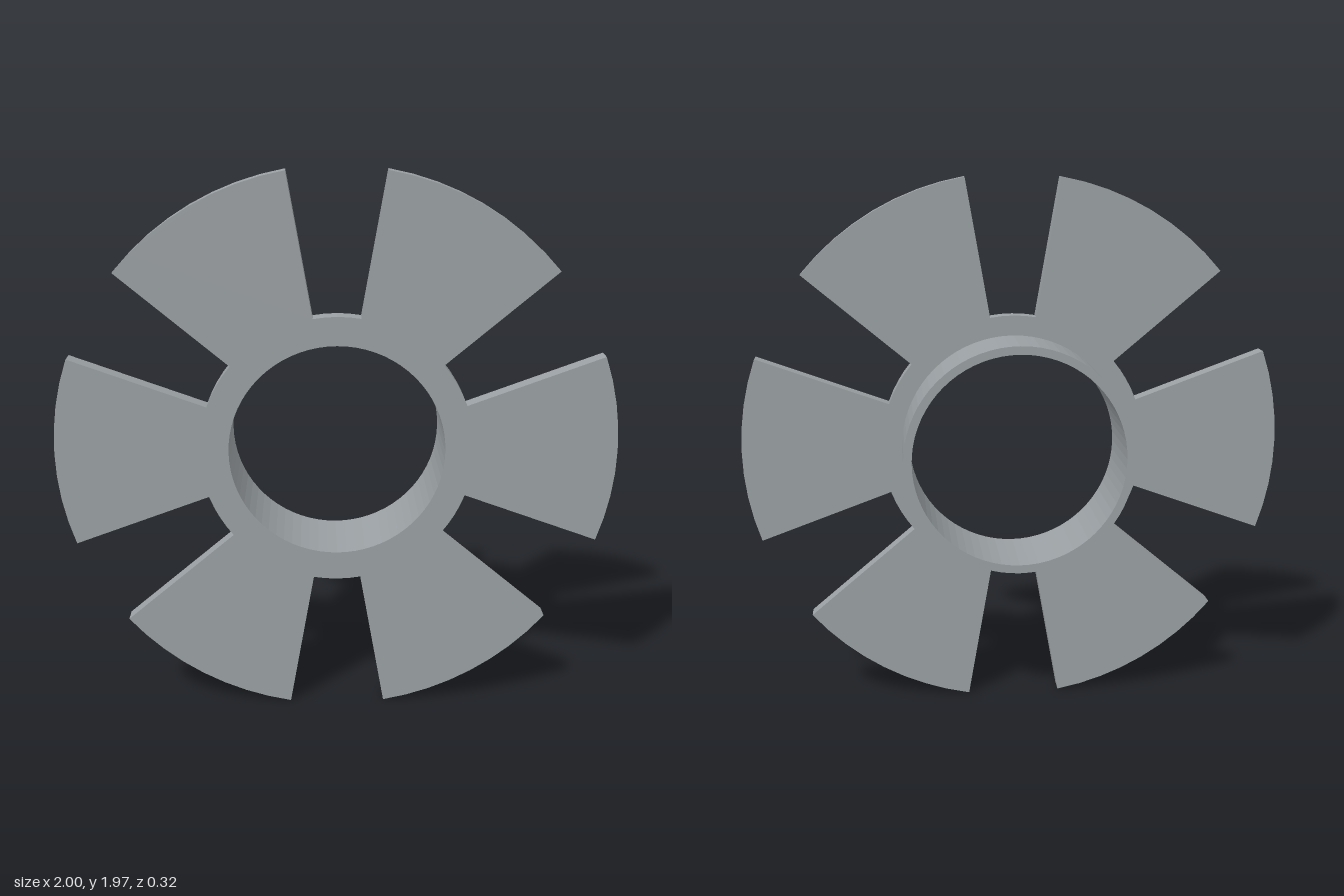
import * as THREE from 'three';

const STEP = Math.PI / 36;      // 5 degree facets
const TIP_R = 1, ROOT_R = 0.488, BORE_R = 0.385, COLLAR_R = 0.415;
const BACK_Z = -0.16, PLATE_Z = 0.095, FRONT_Z = 0.16;
const CENTER_Y = Math.cos(Math.PI / 18);

const polar = (r, i) => new THREE.Vector2(r * Math.cos(i * STEP), r * Math.sin(i * STEP));

export function createModel() {
  const metal = new THREE.MeshStandardMaterial({ color: 0x9aa0a3, flatShading: true });
  metal.name = 'grey metal';
  const wheel = new THREE.Group();
  wheel.name = 'slottedWheel';

  // Slotted plate: six 40 degree blades with 20 degree gaps down to the root ring
  const outline = [];
  for (let blade = 0; blade < 6; blade++) {
    const mid = blade * 12;
    for (let i = -4; i <= 4; i++) outline.push(polar(TIP_R, mid + i));
    for (let i = 4; i <= 8; i++) outline.push(polar(ROOT_R, mid + i));
  }
  const shape = new THREE.Shape(outline);
  const bore = [];
  for (let i = 0; i < 72; i++) bore.push(polar(BORE_R, -i));
  shape.holes.push(new THREE.Path(bore));
  const plate = new THREE.Mesh(
    new THREE.ExtrudeGeometry(shape, { depth: FRONT_Z - PLATE_Z, bevelEnabled: false }), metal);
  plate.name = 'bladePlate';
  plate.position.z = PLATE_Z;
  wheel.add(plate);

  // Thin-walled collar behind the plate, sharing its bore
  const profile = [[BORE_R, PLATE_Z], [BORE_R, BACK_Z], [COLLAR_R, BACK_Z], [COLLAR_R, PLATE_Z]]
    .map(([r, z]) => new THREE.Vector2(r, z));
  const collar = new THREE.Mesh(new THREE.LatheGeometry(profile, 72), metal);
  collar.name = 'hubCollar';
  collar.rotation.x = Math.PI / 2;
  wheel.add(collar);

  wheel.position.y = CENTER_Y;
  const model = new THREE.Group();
  model.name = 'model';
  model.add(wheel);
  return model;
}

::::::::

▶ _ACTION ITEM_
Word for word, restate the lines above from the line containing "for (let i = 0;" through the line containing "plate.position.z = PLATE_Z;", with both included and nothing else.

▶ _YOUR RESPONSE_
  for (let i = 0; i < 72; i++) bore.push(polar(BORE_R, -i));
  shape.holes.push(new THREE.Path(bore));
  const plate = new THREE.Mesh(
    new THREE.ExtrudeGeometry(shape, { depth: FRONT_Z - PLATE_Z, bevelEnabled: false }), metal);
  plate.name = 'bladePlate';
  plate.position.z = PLATE_Z;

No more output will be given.